I would like to think that dual-heterodyne is considered the 'traditional' circuit topology, given the instrument's history and development. But what makes a theremin a theremin is its space-control system, which is nothing more than a pair of variable capacitors. Logical circuit designs use no heterodyning oscillator circuits, nor, of course, would a PC-driven software program, employing the space-control system as an external control device.
The theremin was born out of early radio technology, before transistors or integrated circuitry had been invented. The heterodyne principle was, at the time, the most efficient way to create audible electronic tones from an economic collection of electronic parts. When it became possible to generate low-frequency tones on a single, low-frequency oscillator, this technology became obsolete.

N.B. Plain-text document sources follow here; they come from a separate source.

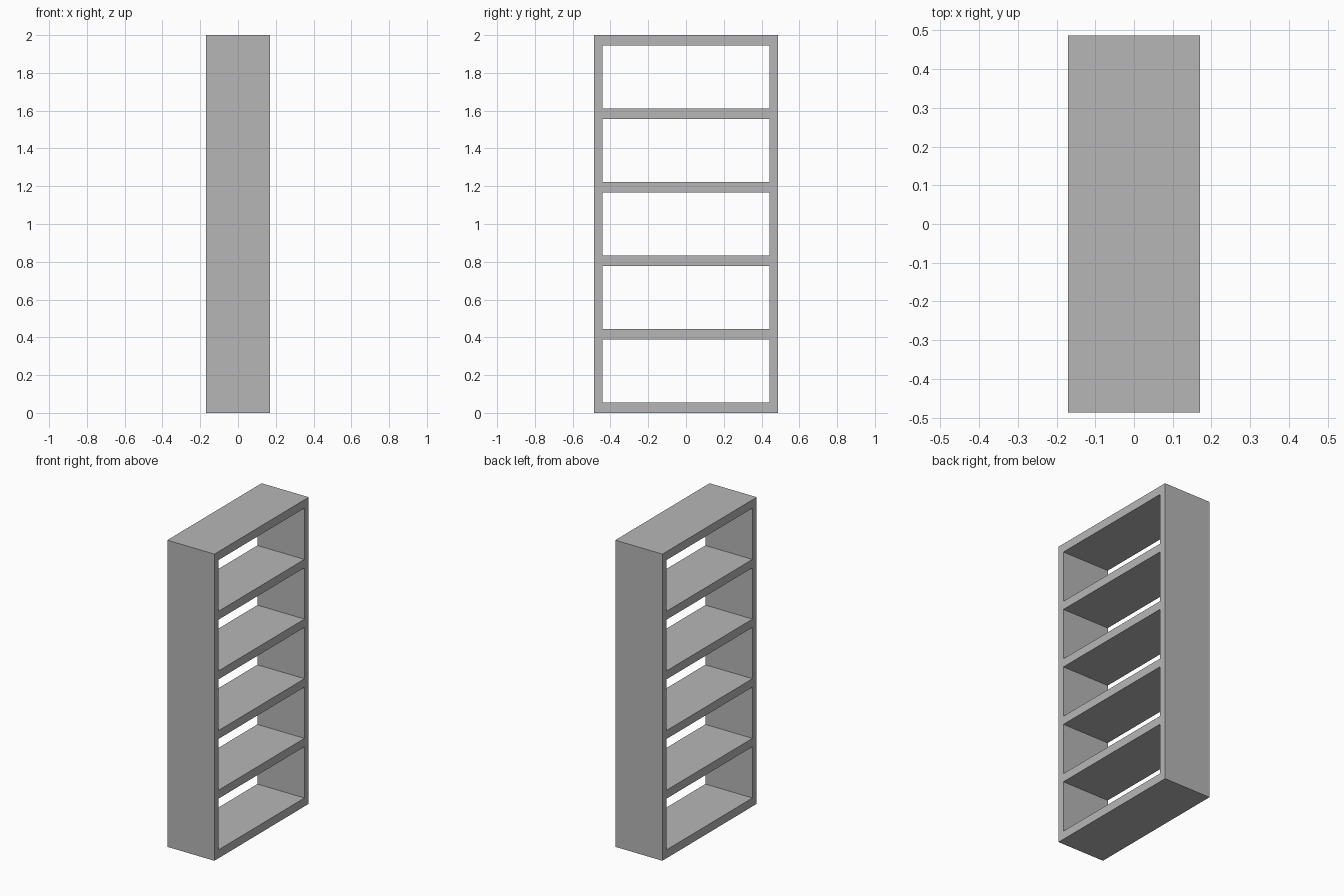
import bpy
import bmesh

cube = bpy.data.objects.get("Cube")
if cube:
    bpy.data.objects.remove(cube, do_unlink=True)

DEPTH = 0.34
HALF_WIDTH = 0.486
SIDE = 0.044          # upright thickness
HEIGHT = 2.0
BOARD = 0.055         # shelf thickness
BAYS = 5
OPENING = (HEIGHT - (BAYS + 1) * BOARD) / BAYS

# Plain grey finish
grey = bpy.data.materials.new("shelf_grey")
grey.use_nodes = True
colour = (0.47, 0.47, 0.47, 1)
grey.diffuse_color = colour
grey.node_tree.nodes["Principled BSDF"].inputs["Base Color"].default_value = colour

# Profile lines: uprights across the width, boards up the height
ys = [-HALF_WIDTH, SIDE - HALF_WIDTH, HALF_WIDTH - SIDE, HALF_WIDTH]
zs = []
for i in range(BAYS + 1):
    bottom = i * (BOARD + OPENING)
    zs += [bottom, bottom + BOARD]

# Ladder-shaped face with open bays, extruded through the depth
bm = bmesh.new()
grid = [[bm.verts.new((-DEPTH / 2, y, z)) for z in zs] for y in ys]
for i in range(len(ys) - 1):
    for j in range(len(zs) - 1):
        is_bay = i == 1 and j % 2 == 1
        if not is_bay:
            bm.faces.new((grid[i][j], grid[i + 1][j],
                          grid[i + 1][j + 1], grid[i][j + 1]))
extruded = bmesh.ops.extrude_face_region(bm, geom=bm.faces[:], use_keep_orig=True)
moved = [v for v in extruded["geom"] if isinstance(v, bmesh.types.BMVert)]
bmesh.ops.translate(bm, verts=moved, vec=(DEPTH, 0, 0))
bmesh.ops.recalc_face_normals(bm, faces=bm.faces[:])

mesh = bpy.data.meshes.new("bookcase_frame")
bm.to_mesh(mesh)
bm.free()
mesh.materials.append(grey)
frame = bpy.data.objects.new("bookcase_frame", mesh)
bpy.context.collection.objects.link(frame)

Using the dual-heterodyne system in a theremin circuit today is probably neither the most efficient, nor the least costly, and it is certainly not the electronic state of the art. But it does demonstrate the original method by which these instruments operated, and serves as a good educational tool for demonstrating early radio technology.